**Stored data:**
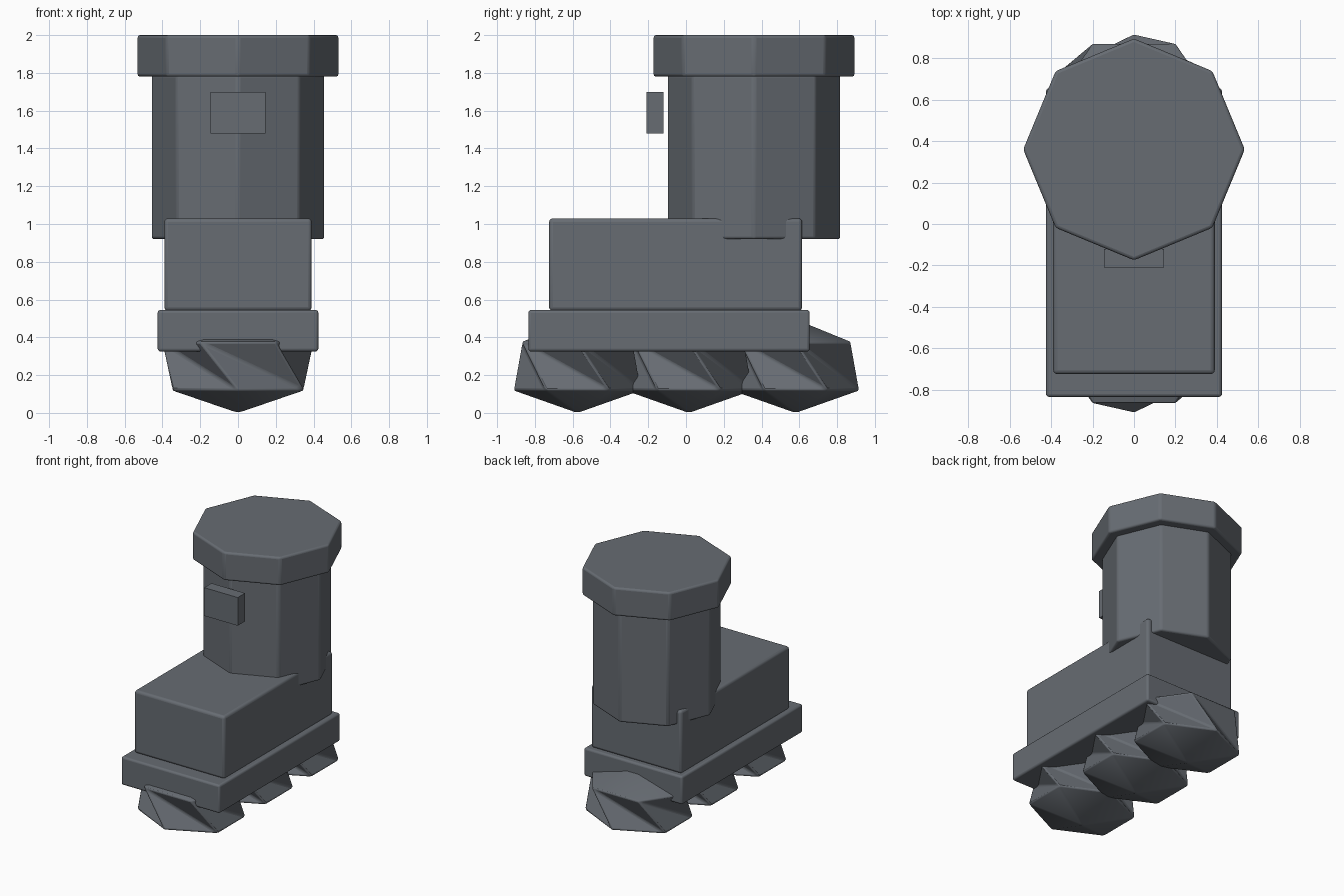
import bpy, bmesh, math

if "Cube" in bpy.data.objects:
    bpy.data.objects.remove(bpy.data.objects["Cube"])

grey = bpy.data.materials.new("slate_grey")
grey.diffuse_color = (0.135, 0.15, 0.17, 1)
grey.use_nodes = True
grey.node_tree.nodes["Principled BSDF"].inputs["Base Color"].default_value = grey.diffuse_color


def finish(name, bm, bevel=0.0, location=(0, 0, 0)):
    bmesh.ops.recalc_face_normals(bm, faces=bm.faces[:])
    mesh = bpy.data.meshes.new(name)
    bm.to_mesh(mesh)
    bm.free()
    mesh.materials.append(grey)
    ob = bpy.data.objects.new(name, mesh)
    ob.location = location
    bpy.context.collection.objects.link(ob)
    if bevel:
        mod = ob.modifiers.new("bevel", 'BEVEL')
        mod.width = bevel
        mod.segments = 3
        mod.limit_method = 'ANGLE'
        mod.angle_limit = math.radians(20)
    bpy.ops.object.select_all(action='DESELECT')
    ob.select_set(True)
    bpy.context.view_layer.objects.active = ob
    bpy.ops.object.shade_smooth_by_angle(angle=math.radians(30))
    return ob


def box(name, x, y0, y1, z0, z1, bevel=0.0):
    bm = bmesh.new()
    bmesh.ops.create_cube(bm, size=1)
    for v in bm.verts:
        v.co.x *= 2 * x
        v.co.y = y1 if v.co.y > 0 else y0
        v.co.z = z1 if v.co.z > 0 else z0
    return finish(name, bm, bevel)


def octagon(name, radius, z0, z1):
    bm = bmesh.new()
    rings = [[bm.verts.new((radius * math.cos(i * math.pi / 4),
                            0.36 + radius * math.sin(i * math.pi / 4), z))
              for i in range(8)] for z in (z0, z1)]
    for ring in rings:
        bm.faces.new(ring)
    for i in range(8):
        j = (i + 1) % 8
        bm.faces.new((rings[0][i], rings[0][j], rings[1][j], rings[1][i]))
    return finish(name, bm, 0.015)


def wheel(name, y):
    # six-sided drum with a twisted rim and a shallow cone at each end
    bm = bmesh.new()

    def ring(offset, z):
        return [bm.verts.new((0.405 * math.cos(math.radians(offset + 60 * i)),
                              0.34 * math.sin(math.radians(offset + 60 * i)), z))
                for i in range(6)]
    low, high = ring(-90, 0.12), ring(-120, 0.375)
    tip, crown = bm.verts.new((0, 0, 0)), bm.verts.new((0, 0, 0.495))
    for i in range(6):
        j = (i + 1) % 6
        bm.faces.new((tip, low[j], low[i]))
        bm.faces.new((crown, high[i], high[j]))
        bm.faces.new((low[i], low[j], high[i]))
        bm.faces.new((low[j], high[j], high[i]))
    return finish(name, bm, 0.012, (0, y, 0))


# leg and cuff
octagon("leg", 0.46, 0.92, 1.79)
octagon("cuff", 0.535, 1.78, 2.0)
# small block in front of the leg
box("front_block", 0.145, -0.21, -0.12, 1.48, 1.70)
# boot body and sole
box("boot_body", 0.39, -0.725, 0.615, 0.54, 1.03, 0.02)
box("sole", 0.425, -0.835, 0.655, 0.325, 0.545, 0.015)
# three wheels under the sole
for label, y in (("front", -0.575), ("middle", 0.015), ("back", 0.58)):
    wheel(label + "_wheel", y)
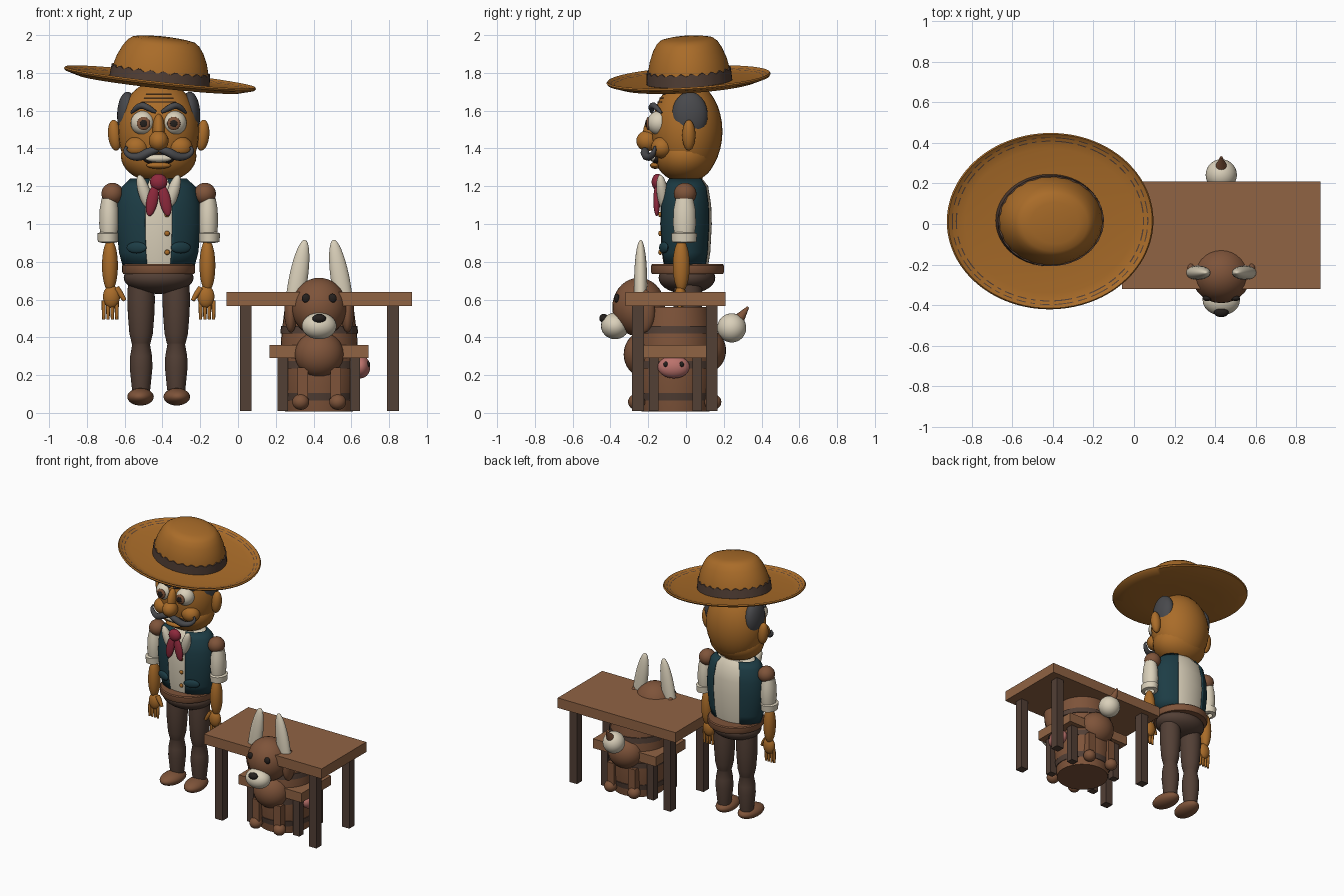
import bpy, bmesh, math
from mathutils import Vector

COLORS = {
    "skin_tan": (0.40, 0.15, 0.022), "table_wood": (0.28, 0.125, 0.057),
    "warm_brown": (0.21, 0.088, 0.042), "dark_brown": (0.085, 0.05, 0.036),
    "teal": (0.012, 0.046, 0.06), "cream": (0.70, 0.63, 0.49),
    "red": (0.27, 0.022, 0.045), "pink": (0.50, 0.17, 0.15),
    "charcoal": (0.065, 0.066, 0.072), "black": (0.018, 0.014, 0.012)}
MATS = {}
for key, rgb in COLORS.items():
    MATS[key] = bpy.data.materials.new(key)
    MATS[key].diffuse_color = (*rgb, 1)


def finish(name, mat, smooth=True):
    ob = bpy.context.object
    ob.name = name
    ob.data.materials.append(MATS[mat])
    if smooth:
        bpy.ops.object.shade_smooth_by_angle(angle=math.radians(40))
    return ob


def ball(name, mat, loc, r, rot=(0, 0, 0)):
    bpy.ops.mesh.primitive_uv_sphere_add(segments=28, ring_count=18, location=loc, rotation=rot)
    bpy.context.object.scale = r if isinstance(r, tuple) else (r, r, r)
    return finish(name, mat)


def box(name, mat, x, y, z):
    bpy.ops.mesh.primitive_cube_add(size=1, location=[(a + b) / 2 for a, b in (x, y, z)])
    bpy.context.object.scale = [b - a for a, b in (x, y, z)]
    return finish(name, mat, False)


def mesh_object(name, mat, bm, loc, rot=(0, 0, 0)):
    bmesh.ops.remove_doubles(bm, verts=bm.verts, dist=1e-5)
    bmesh.ops.recalc_face_normals(bm, faces=bm.faces)
    me = bpy.data.meshes.new(name)
    bm.to_mesh(me)
    bm.free()
    ob = bpy.data.objects.new(name, me)
    bpy.context.collection.objects.link(ob)
    ob.location, ob.rotation_euler = loc, rot
    bpy.ops.object.select_all(action='DESELECT')
    ob.select_set(True)
    bpy.context.view_layer.objects.active = ob
    return finish(name, mat)


def lathe(name, mat, profile, loc, ys=1.0, segs=48, rot=(0, 0, 0), skip=None, lift=None):
    """Revolve (radius, z) points; skip(angle) drops faces, lift(i, angle) shifts z."""
    bm = bmesh.new()
    rings = []
    for i, (r, z) in enumerate(profile):
        ring = []
        for k in range(segs):
            a = 2 * math.pi * k / segs
            dz = lift(i, a) if lift else 0
            ring.append(bm.verts.new((r * math.cos(a), r * math.sin(a) * ys, z + dz)))
        rings.append(ring)
    for lo, hi in zip(rings, rings[1:]):
        for k in range(segs):
            if skip and skip(2 * math.pi * (k + 0.5) / segs):
                continue
            n = (k + 1) % segs
            bm.faces.new((lo[k], lo[n], hi[n], hi[k]))
    return mesh_object(name, mat, bm, loc, rot)


def tube(name, mat, pts, radii):
    cu = bpy.data.curves.new(name, 'CURVE')
    cu.dimensions, cu.bevel_depth, cu.bevel_resolution = '3D', 1, 2
    cu.use_fill_caps, cu.resolution_u = True, 6
    sp = cu.splines.new('NURBS')
    sp.points.add(len(pts) - 1)
    sp.use_endpoint_u, sp.order_u = True, 3
    for p, co, r in zip(sp.points, pts, radii):
        p.co, p.radius = (*co, 1), r
    ob = bpy.data.objects.new(name, cu)
    bpy.context.collection.objects.link(ob)
    cu.materials.append(MATS[mat])
    return ob


CX = -0.42   # standing figure centre
DX = 0.43    # animal and barrel centre
BY = -0.055  # table centre depth

# Hat: brim with stitched dashes, crown, scalloped band
hat_rot = (0.06, 0.11, 0)
brim = lathe("hat_brim", "skin_tan",
             [(0, -0.02), (0.28, -0.022), (0.43, -0.015), (0.505, 0.006), (0.512, 0.016), (0.505, 0.024),
              (0.487, 0.014), (0.482, 0.012), (0.467, 0.008), (0.461, 0.006), (0.42, 0), (0.25, -0.004)],
             (-0.415, 0.015, 1.755), 0.85, 128, hat_rot)
brim.data.materials.append(MATS["dark_brown"])
for f in brim.data.polygons:
    c = f.center
    r = math.hypot(c.x, c.y / 0.85)
    a = math.degrees(math.atan2(c.y, c.x))
    dash = abs(r - 0.4845) < 0.0024 or abs(r - 0.464) < 0.0024
    if dash and f.normal.z > 0 and int((a + 360) / 2.8125) % 3:
        f.material_index = 1
lathe("hat_crown", "skin_tan",
      [(0.262, -0.01), (0.256, 0.05), (0.24, 0.11), (0.215, 0.165), (0.19, 0.2), (0.165, 0.218),
       (0.12, 0.226), (0.06, 0.231), (0, 0.232)], (-0.415, 0.018, 1.76), 0.85, 64, hat_rot)
lathe("hat_band", "dark_brown", [(0.262, -0.012), (0.267, -0.008), (0.262, 0.055), (0.25, 0.055)],
      (-0.415, 0.018, 1.76), 0.85, 144, hat_rot,
      lift=lambda i, a: 0.007 * math.sin(24 * a) if i > 1 else 0)

# Head
ball("head", "skin_tan", (CX, 0.005, 1.49), (0.215, 0.188, 0.27))
ball("jaw", "skin_tan", (CX, -0.005, 1.36), (0.2, 0.16, 0.14))
lathe("neck", "skin_tan", [(0.09, 1.15), (0.085, 1.27)], (CX, 0, 0))
ball("nose_tip", "skin_tan", (CX, -0.205, 1.44), (0.052, 0.058, 0.055))
ball("nose_bridge", "skin_tan", (CX, -0.18, 1.5), (0.032, 0.045, 0.085), (-0.25, 0, 0))
ball("mouth", "black", (CX, -0.15, 1.345), (0.082, 0.03, 0.032))
ball("teeth", "cream", (CX, -0.165, 1.347), (0.07, 0.025, 0.02))
ball("lower_lip", "skin_tan", (CX, -0.162, 1.31), (0.065, 0.028, 0.018))
for i in range(3):  # forehead wrinkles
    z, pts = 1.645 + 0.022 * i, []
    for k in range(7):
        x = (k - 3) * (0.03 - 0.004 * i)
        y = 0.188 * math.sqrt(1 - (x / 0.215) ** 2 - ((z - 1.49) / 0.27) ** 2)
        pts.append((CX + x, 0.004 - y, z))
    tube("forehead_wrinkle", "dark_brown", pts, [0.003] * 7)

# Mirrored figure parts
for s in (-1, 1):
    def at(dx, y, z):
        return (CX + s * dx, y, z)
    # Face
    ball("side_hair", "charcoal", at(0.165, 0.02, 1.575), (0.055, 0.095, 0.125))
    ball("ear", "skin_tan", at(0.232, 0.015, 1.47), (0.036, 0.035, 0.082), (0, s * 0.1, 0))
    ball("eyeball", "cream", at(0.084, -0.142, 1.535), 0.064)
    ball("iris", "warm_brown", at(0.08, -0.2, 1.532), (0.035, 0.012, 0.035))
    ball("pupil", "black", at(0.08, -0.211, 1.532), (0.019, 0.005, 0.019))
    tube("eyebrow", "charcoal", [at(0.015, -0.18, 1.592), at(0.05, -0.185, 1.612), at(0.09, -0.175, 1.632),
                                 at(0.125, -0.15, 1.61), at(0.145, -0.13, 1.588)],
         [0.008, 0.017, 0.018, 0.014, 0.006])
    ball("cheek", "skin_tan", at(0.115, -0.125, 1.405), (0.065, 0.06, 0.058))
    tube("moustache", "charcoal", [at(0, -0.215, 1.395), at(0.05, -0.22, 1.385), at(0.095, -0.21, 1.355),
                                   at(0.15, -0.185, 1.355), at(0.185, -0.165, 1.39), at(0.168, -0.165, 1.41)],
         [0.015, 0.024, 0.023, 0.018, 0.011, 0.006])
    # Collar, scarf tails, pockets
    ball("collar", "cream", at(0.075, -0.125, 1.165), (0.032, 0.03, 0.1), (0.12, s * 0.3, 0))
    ball("scarf_tail", "red", at(0.034, -0.155, 1.125), (0.03, 0.018, 0.085), (0, -s * 0.2, 0))
    ball("pocket", "teal", at(0.117, -0.118, 0.875), (0.056, 0.016, 0.03), (0, 0, s * 0.35))
    # Arms
    ball("shoulder", "warm_brown", at(0.245, -0.005, 1.16), (0.058, 0.06, 0.058))
    lathe("sleeve", "cream", [(0, 1.145), (0.04, 1.135), (0.05, 1.08), (0.053, 1.0), (0.046, 0.94)],
          at(0.262, -0.008, 0), 1.15)
    lathe("cuff", "cream", [(0.03, 0.9), (0.054, 0.905), (0.057, 0.95), (0.04, 0.957)],
          at(0.268, -0.01, 0), 1.2)
    ball("forearm", "skin_tan", at(0.258, -0.025, 0.78), (0.042, 0.045, 0.14))
    ball("palm", "skin_tan", at(0.25, -0.03, 0.615), (0.045, 0.032, 0.06))
    tube("thumb", "skin_tan", [at(0.225, -0.035, 0.66), at(0.2, -0.04, 0.63), at(0.18, -0.045, 0.595)],
         [0.018, 0.017, 0.01])
    for k in range(4):
        x = 0.222 + 0.023 * k
        tube("finger", "skin_tan", [at(x, -0.03, 0.595), at(x, -0.037, 0.54), at(x, -0.033, 0.495)],
             [0.011, 0.011, 0.008])
    # Legs
    lathe("trouser_leg", "dark_brown",
          [(0.045, 0.1), (0.05, 0.14), (0.06, 0.24), (0.058, 0.3), (0.047, 0.362), (0.05, 0.37), (0.062, 0.42),
           (0.07, 0.52), (0.073, 0.6), (0.07, 0.68), (0.03, 0.72)], at(0.093, 0.01, 0), 1.05, 32)
    ball("shoe", "warm_brown", at(0.096, -0.035, 0.085), (0.07, 0.115, 0.046), (0, 0, s * 0.08))

# Torso, vest, belt
lathe("shirt", "cream", [(0, 0.76), (0.175, 0.77), (0.195, 0.85), (0.207, 1.0), (0.202, 1.1), (0.178, 1.2),
                         (0.13, 1.24), (0, 1.25)], (CX, 0, 0), 0.66)
lathe("vest", "teal", [(0.19, 0.775), (0.21, 0.85), (0.225, 1.0), (0.22, 1.1), (0.197, 1.195), (0.15, 1.24)],
      (CX, 0, 0), 0.63, 96,
      skip=lambda a: abs(math.cos(a)) < (0.3 if math.sin(a) < 0 else 0.52))
bpy.context.object.modifiers.new("thickness", 'SOLIDIFY').thickness = 0.01
ball("scarf_knot", "red", (CX, -0.15, 1.222), (0.046, 0.032, 0.044))
for z in (1.05, 0.95, 0.85):
    ball("button", "skin_tan", (CX + 0.045, -0.137, z), (0.014, 0.01, 0.014))
lathe("belt", "warm_brown", [(0.1, 0.735), (0.187, 0.735), (0.193, 0.745), (0.193, 0.78), (0.187, 0.787), (0.1, 0.787)],
      (CX, 0.008, 0))
ball("hips", "dark_brown", (CX, 0.005, 0.715), (0.185, 0.15, 0.085))

# Table
box("table_top", "table_wood", (-0.06, 0.92), (-0.32, 0.21), (0.565, 0.64))
for x in (0.01, 0.79):
    for y in (-0.285, 0.105):
        box("table_leg", "dark_brown", (x, x + 0.062), (y, y + 0.062), (0.01, 0.567))

# Barrel with hoops, bench around it
lathe("barrel", "warm_brown", [(0, 0.008), (0.18, 0.008), (0.2, 0.14), (0.208, 0.28), (0.2, 0.42), (0.182, 0.56), (0, 0.56)],
      (DX, BY, 0), segs=32)
for z, lo, hi in ((0.065, 0.193, 0.2), (0.42, 0.206, 0.202), (0.235, 0.211, 0.211)):
    lathe("barrel_hoop", "dark_brown", [(0.17, z), (lo, z), (hi, z + 0.04), (0.17, z + 0.04)], (DX, BY, 0), segs=32)
box("bench", "table_wood", (0.167, 0.69), (BY - 0.175, BY + 0.175), (0.29, 0.36))
for x in (0.21, 0.592):
    for y in (BY - 0.14, BY + 0.09):
        box("bench_leg", "dark_brown", (x, x + 0.055), (y, y + 0.05), (0.01, 0.3))

# Pink snout on the barrel side
ball("snout", "pink", (0.65, -0.065, 0.243), (0.05, 0.085, 0.06))
for y in (-0.107, -0.023):
    ball("nostril", "black", (0.688, y, 0.257), (0.012, 0.012, 0.015))

# Animal
ball("animal_head", "warm_brown", (DX, -0.25, 0.56), (0.147, 0.14, 0.155))
ball("animal_muzzle", "cream", (DX, -0.375, 0.46), (0.092, 0.075, 0.07))
ball("animal_nose", "black", (DX, -0.435, 0.5), (0.036, 0.024, 0.024))
ball("animal_chest", "warm_brown", (DX, -0.215, 0.31), (0.13, 0.115, 0.125))
ball("animal_rump", "warm_brown", (DX, 0.1, 0.33), (0.13, 0.112, 0.12))
ball("tail_ball", "cream", (DX, 0.242, 0.45), 0.077)
bpy.ops.mesh.primitive_cone_add(vertices=20, radius1=0.033, radius2=0.006, depth=0.09,
                                location=(DX, 0.302, 0.525), rotation=(-0.65, 0, 0))
finish("tail_tip", "warm_brown")
for s in (-1, 1):
    ball("animal_tall_ear", "cream", (DX + s * 0.116, -0.24, 0.68), (0.05, 0.035, 0.24), (0, -s * 0.17, 0))
    ball("animal_side_ear", "warm_brown", (DX + s * 0.15, -0.225, 0.54), (0.035, 0.06, 0.115))
    ball("animal_eye", "black", (DX + s * 0.07, -0.366, 0.607), (0.022, 0.014, 0.024))
    for y, foot in ((-0.25, -0.262), (0.13, 0.142)):
        x = DX + s * 0.088
        box("animal_leg", "warm_brown", (x - 0.028, x + 0.028), (y - 0.028, y + 0.028), (0.05, 0.24))
        ball("animal_foot", "warm_brown", (DX + s * 0.098, foot, 0.058), (0.045, 0.045, 0.042))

**What you have to do:** Looking at the records above, work out how many lines include the word "return", then give that number by itself.

**Exercise answer:** 12